# Requirement
Where a picture occurs in the data, omit it, and copy all remaining data exactly.

───── Data for this exercise

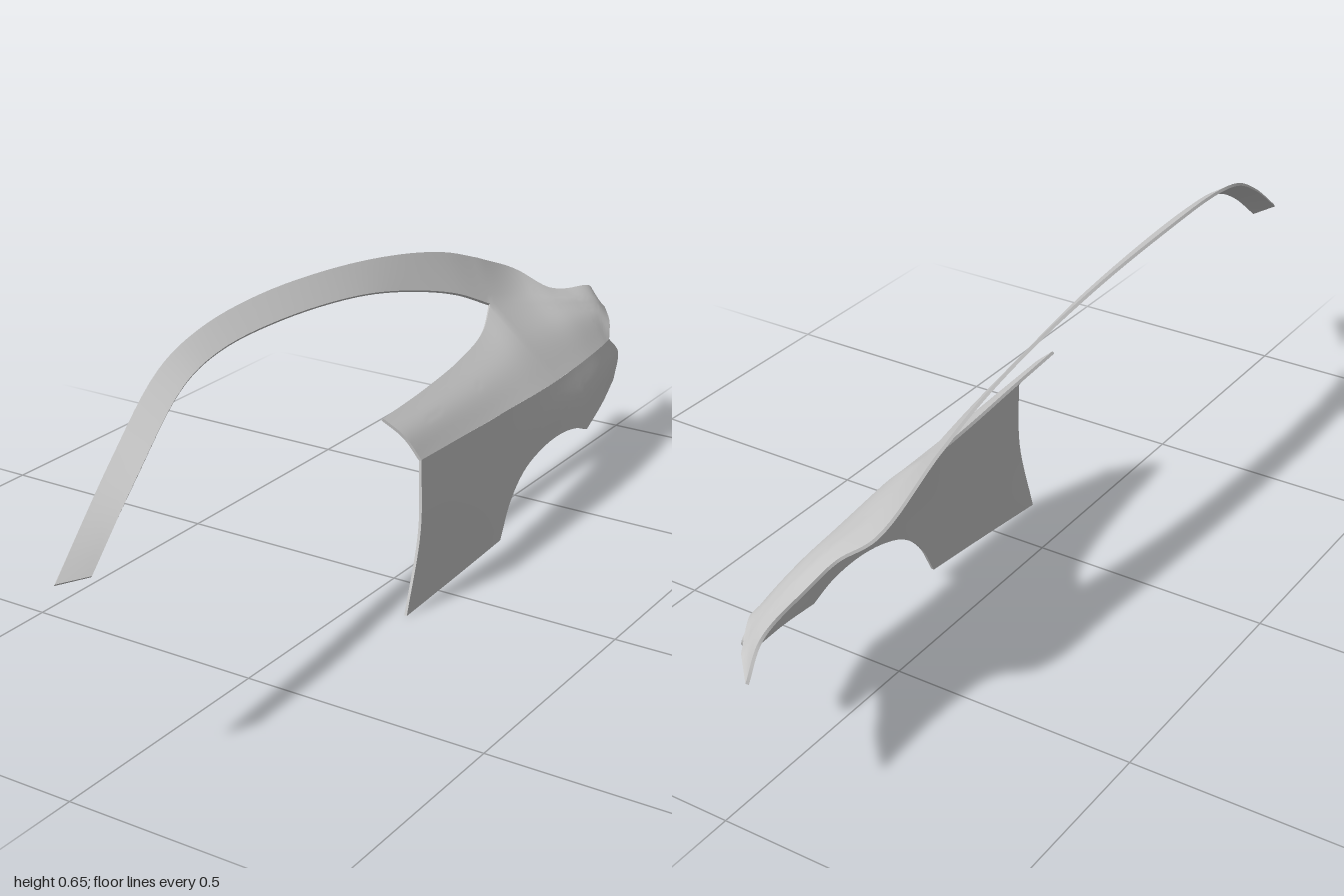
import * as THREE from 'three';
import { mergeGeometries, mergeVertices, toCreasedNormals } from 'three/addons/utils/BufferGeometryUtils.js';

const spline = (pts) => new THREE.CatmullRomCurve3(pts, false, 'centripetal');

// Smooth patch through sections; each section runs from the inner/upper edge outward/down.
function loft(sections, nu, nv) {
  const columns = sections[0].map((_, k) => spline(sections.map((s) => new THREE.Vector3(...s[k]))));
  const pos = [], index = [];
  for (let i = 0; i <= nu; i++) {
    const across = spline(columns.map((c) => c.getPoint(i / nu)));
    for (let j = 0; j <= nv; j++) pos.push(...across.getPoint(j / nv).toArray());
  }
  for (let i = 0; i < nu; i++) {
    for (let j = 0; j < nv; j++) {
      const a = i * (nv + 1) + j, c = a + nv + 1;
      index.push(a, a + 1, c, a + 1, c + 1, c);
    }
  }
  const g = new THREE.BufferGeometry();
  g.setAttribute('position', new THREE.Float32BufferAttribute(pos, 3));
  g.setIndex(index);
  return g;
}

// Weld patches and give the sheet a thickness, closing every open edge with a rim.
function shell(patches, t) {
  const g = mergeVertices(mergeGeometries(patches), 1e-4);
  g.computeVertexNormals();
  const p = g.attributes.position, n = g.attributes.normal, idx = Array.from(g.index.array);
  const count = p.count, pos = Array.from(p.array), out = [...idx], edges = new Set();
  for (let i = 0; i < count * 3; i++) pos.push(p.array[i] - n.array[i] * t);
  for (let i = 0; i < idx.length; i += 3) {
    const [a, b, c] = idx.slice(i, i + 3);
    out.push(a + count, c + count, b + count);
    for (const e of [[a, b], [b, c], [c, a]]) edges.add(e.join());
  }
  for (const e of edges) {
    const [a, b] = e.split(',').map(Number);
    if (!edges.has(`${b},${a}`)) out.push(a, a + count, b, b, a + count, b + count);
  }
  const s = new THREE.BufferGeometry();
  s.setAttribute('position', new THREE.Float32BufferAttribute(pos, 3));
  s.setIndex(out);
  return toCreasedNormals(s, 0.7);
}

export function createModel() {
  const group = new THREE.Group();
  const material = new THREE.MeshStandardMaterial({ color: 0xcccccc, side: THREE.DoubleSide });
  const add = (name, patches) => {
    const mesh = new THREE.Mesh(shell(patches, 0.006), material);
    mesh.name = name;
    group.add(mesh);
  };

  // Roof rail: outer edge, window edge
  const rail = [
    [[0, 0.4, 1], [0.025, 0.397, 0.94]],
    [[-0.053, 0.527, 0.79], [-0.008, 0.502, 0.78]],
    [[-0.1, 0.618, 0.6], [-0.055, 0.592, 0.59]],
    [[-0.118, 0.648, 0.46], [-0.073, 0.616, 0.46]],
    [[-0.13, 0.656, 0.26], [-0.08, 0.617, 0.26]],
    [[-0.13, 0.641, 0], [-0.079, 0.592, 0]],
    [[-0.126, 0.609, -0.23], [-0.073, 0.554, -0.18]],
    [[-0.123, 0.57, -0.4], [-0.058, 0.506, -0.34]],
    [[-0.121, 0.525, -0.53], [-0.04, 0.458, -0.445]],
  ];
  // Shoulder: window sill, middle, crease
  const shoulder = [
    [[0.045, 0.397, 0.11], [0.083, 0.363, 0.093], [0.113, 0.316, 0.08]],
    [[0.03, 0.399, -0.07], [0.077, 0.361, -0.07], [0.113, 0.312, -0.08]],
    [[0.01, 0.406, -0.24], [0.068, 0.361, -0.24], [0.112, 0.308, -0.24]],
    [[-0.013, 0.424, -0.37], [0.055, 0.37, -0.37], [0.112, 0.305, -0.385]],
    [[-0.04, 0.458, -0.445], [0.04, 0.385, -0.45], [0.108, 0.303, -0.48]],
  ];
  // Tail: left edge, two inner lines, crease
  const tail = [
    [rail[8][0], ...shoulder[4]],
    [[-0.118, 0.452, -0.705], [-0.042, 0.423, -0.61], [0.035, 0.372, -0.59], [0.099, 0.3, -0.59]],
    [[-0.066, 0.412, -0.745], [-0.02, 0.397, -0.71], [0.035, 0.362, -0.69], [0.088, 0.298, -0.69]],
    [[-0.055, 0.391, -0.81], [-0.012, 0.377, -0.79], [0.034, 0.348, -0.77], [0.078, 0.296, -0.76]],
    [[-0.056, 0.363, -0.94], [-0.011, 0.349, -0.89], [0.034, 0.332, -0.83], [0.073, 0.295, -0.785]],
    [[-0.072, 0.319, -1], [-0.013, 0.318, -0.94], [0.045, 0.316, -0.85], [0.07, 0.295, -0.8]],
  ];
  add('roofRailAndShoulder', [
    loft(rail, 48, 6),
    loft(shoulder, 32, 12),
    loft(tail.map((s) => s.slice(0, 2)), 40, 6),
    loft(tail.map((s) => s.slice(1)), 40, 12),
  ]);

  // Side panel: crease, middle, lower edge (sill, wheel arch, rear corner)
  const side = [
    [[0.113, 0.316, 0.08], [0.117, 0.17, 0.088], [0.112, 0.003, 0.13]],
    [[0.113, 0.312, -0.08], [0.117, 0.17, -0.05], [0.118, 0.018, -0.05]],
    [[0.113, 0.309, -0.19], [0.118, 0.17, -0.19], [0.122, 0.032, -0.22]],
    [[0.112, 0.308, -0.24], [0.118, 0.21, -0.25], [0.122, 0.105, -0.26]],
    [[0.112, 0.307, -0.31], [0.119, 0.235, -0.315], [0.123, 0.155, -0.315]],
    [[0.112, 0.305, -0.385], [0.12, 0.245, -0.385], [0.125, 0.18, -0.385]],
    [[0.109, 0.303, -0.46], [0.121, 0.25, -0.46], [0.127, 0.188, -0.46]],
    [[0.104, 0.301, -0.53], [0.121, 0.242, -0.53], [0.129, 0.18, -0.53]],
    [[0.099, 0.3, -0.585], [0.12, 0.235, -0.585], [0.13, 0.16, -0.585]],
    [[0.088, 0.298, -0.69], [0.104, 0.245, -0.7], [0.113, 0.183, -0.69]],
    [[0.07, 0.295, -0.8], [0.072, 0.25, -0.845], [0.09, 0.205, -0.79]],
  ];
  add('sidePanel', [
    loft(side.slice(0, 3), 14, 16),
    loft(side.slice(2, 9), 36, 16),
    loft(side.slice(8), 16, 16),
  ]);
  return group;
}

──────────

# Response to this exercise
import * as THREE from 'three';
import { mergeGeometries, mergeVertices, toCreasedNormals } from 'three/addons/utils/BufferGeometryUtils.js';

const spline = (pts) => new THREE.CatmullRomCurve3(pts, false, 'centripetal');

// Smooth patch through sections; each section runs from the inner/upper edge outward/down.
function loft(sections, nu, nv) {
  const columns = sections[0].map((_, k) => spline(sections.map((s) => new THREE.Vector3(...s[k]))));
  const pos = [], index = [];
  for (let i = 0; i <= nu; i++) {
    const across = spline(columns.map((c) => c.getPoint(i / nu)));
    for (let j = 0; j <= nv; j++) pos.push(...across.getPoint(j / nv).toArray());
  }
  for (let i = 0; i < nu; i++) {
    for (let j = 0; j < nv; j++) {
      const a = i * (nv + 1) + j, c = a + nv + 1;
      index.push(a, a + 1, c, a + 1, c + 1, c);
    }
  }
  const g = new THREE.BufferGeometry();
  g.setAttribute('position', new THREE.Float32BufferAttribute(pos, 3));
  g.setIndex(index);
  return g;
}

// Weld patches and give the sheet a thickness, closing every open edge with a rim.
function shell(patches, t) {
  const g = mergeVertices(mergeGeometries(patches), 1e-4);
  g.computeVertexNormals();
  const p = g.attributes.position, n = g.attributes.normal, idx = Array.from(g.index.array);
  const count = p.count, pos = Array.from(p.array), out = [...idx], edges = new Set();
  for (let i = 0; i < count * 3; i++) pos.push(p.array[i] - n.array[i] * t);
  for (let i = 0; i < idx.length; i += 3) {
    const [a, b, c] = idx.slice(i, i + 3);
    out.push(a + count, c + count, b + count);
    for (const e of [[a, b], [b, c], [c, a]]) edges.add(e.join());
  }
  for (const e of edges) {
    const [a, b] = e.split(',').map(Number);
    if (!edges.has(`${b},${a}`)) out.push(a, a + count, b, b, a + count, b + count);
  }
  const s = new THREE.BufferGeometry();
  s.setAttribute('position', new THREE.Float32BufferAttribute(pos, 3));
  s.setIndex(out);
  return toCreasedNormals(s, 0.7);
}

export function createModel() {
  const group = new THREE.Group();
  const material = new THREE.MeshStandardMaterial({ color: 0xcccccc, side: THREE.DoubleSide });
  const add = (name, patches) => {
    const mesh = new THREE.Mesh(shell(patches, 0.006), material);
    mesh.name = name;
    group.add(mesh);
  };

  // Roof rail: outer edge, window edge
  const rail = [
    [[0, 0.4, 1], [0.025, 0.397, 0.94]],
    [[-0.053, 0.527, 0.79], [-0.008, 0.502, 0.78]],
    [[-0.1, 0.618, 0.6], [-0.055, 0.592, 0.59]],
    [[-0.118, 0.648, 0.46], [-0.073, 0.616, 0.46]],
    [[-0.13, 0.656, 0.26], [-0.08, 0.617, 0.26]],
    [[-0.13, 0.641, 0], [-0.079, 0.592, 0]],
    [[-0.126, 0.609, -0.23], [-0.073, 0.554, -0.18]],
    [[-0.123, 0.57, -0.4], [-0.058, 0.506, -0.34]],
    [[-0.121, 0.525, -0.53], [-0.04, 0.458, -0.445]],
  ];
  // Shoulder: window sill, middle, crease
  const shoulder = [
    [[0.045, 0.397, 0.11], [0.083, 0.363, 0.093], [0.113, 0.316, 0.08]],
    [[0.03, 0.399, -0.07], [0.077, 0.361, -0.07], [0.113, 0.312, -0.08]],
    [[0.01, 0.406, -0.24], [0.068, 0.361, -0.24], [0.112, 0.308, -0.24]],
    [[-0.013, 0.424, -0.37], [0.055, 0.37, -0.37], [0.112, 0.305, -0.385]],
    [[-0.04, 0.458, -0.445], [0.04, 0.385, -0.45], [0.108, 0.303, -0.48]],
  ];
  // Tail: left edge, two inner lines, crease
  const tail = [
    [rail[8][0], ...shoulder[4]],
    [[-0.118, 0.452, -0.705], [-0.042, 0.423, -0.61], [0.035, 0.372, -0.59], [0.099, 0.3, -0.59]],
    [[-0.066, 0.412, -0.745], [-0.02, 0.397, -0.71], [0.035, 0.362, -0.69], [0.088, 0.298, -0.69]],
    [[-0.055, 0.391, -0.81], [-0.012, 0.377, -0.79], [0.034, 0.348, -0.77], [0.078, 0.296, -0.76]],
    [[-0.056, 0.363, -0.94], [-0.011, 0.349, -0.89], [0.034, 0.332, -0.83], [0.073, 0.295, -0.785]],
    [[-0.072, 0.319, -1], [-0.013, 0.318, -0.94], [0.045, 0.316, -0.85], [0.07, 0.295, -0.8]],
  ];
  add('roofRailAndShoulder', [
    loft(rail, 48, 6),
    loft(shoulder, 32, 12),
    loft(tail.map((s) => s.slice(0, 2)), 40, 6),
    loft(tail.map((s) => s.slice(1)), 40, 12),
  ]);

  // Side panel: crease, middle, lower edge (sill, wheel arch, rear corner)
  const side = [
    [[0.113, 0.316, 0.08], [0.117, 0.17, 0.088], [0.112, 0.003, 0.13]],
    [[0.113, 0.312, -0.08], [0.117, 0.17, -0.05], [0.118, 0.018, -0.05]],
    [[0.113, 0.309, -0.19], [0.118, 0.17, -0.19], [0.122, 0.032, -0.22]],
    [[0.112, 0.308, -0.24], [0.118, 0.21, -0.25], [0.122, 0.105, -0.26]],
    [[0.112, 0.307, -0.31], [0.119, 0.235, -0.315], [0.123, 0.155, -0.315]],
    [[0.112, 0.305, -0.385], [0.12, 0.245, -0.385], [0.125, 0.18, -0.385]],
    [[0.109, 0.303, -0.46], [0.121, 0.25, -0.46], [0.127, 0.188, -0.46]],
    [[0.104, 0.301, -0.53], [0.121, 0.242, -0.53], [0.129, 0.18, -0.53]],
    [[0.099, 0.3, -0.585], [0.12, 0.235, -0.585], [0.13, 0.16, -0.585]],
    [[0.088, 0.298, -0.69], [0.104, 0.245, -0.7], [0.113, 0.183, -0.69]],
    [[0.07, 0.295, -0.8], [0.072, 0.25, -0.845], [0.09, 0.205, -0.79]],
  ];
  add('sidePanel', [
    loft(side.slice(0, 3), 14, 16),
    loft(side.slice(2, 9), 36, 16),
    loft(side.slice(8), 16, 16),
  ]);
  return group;
}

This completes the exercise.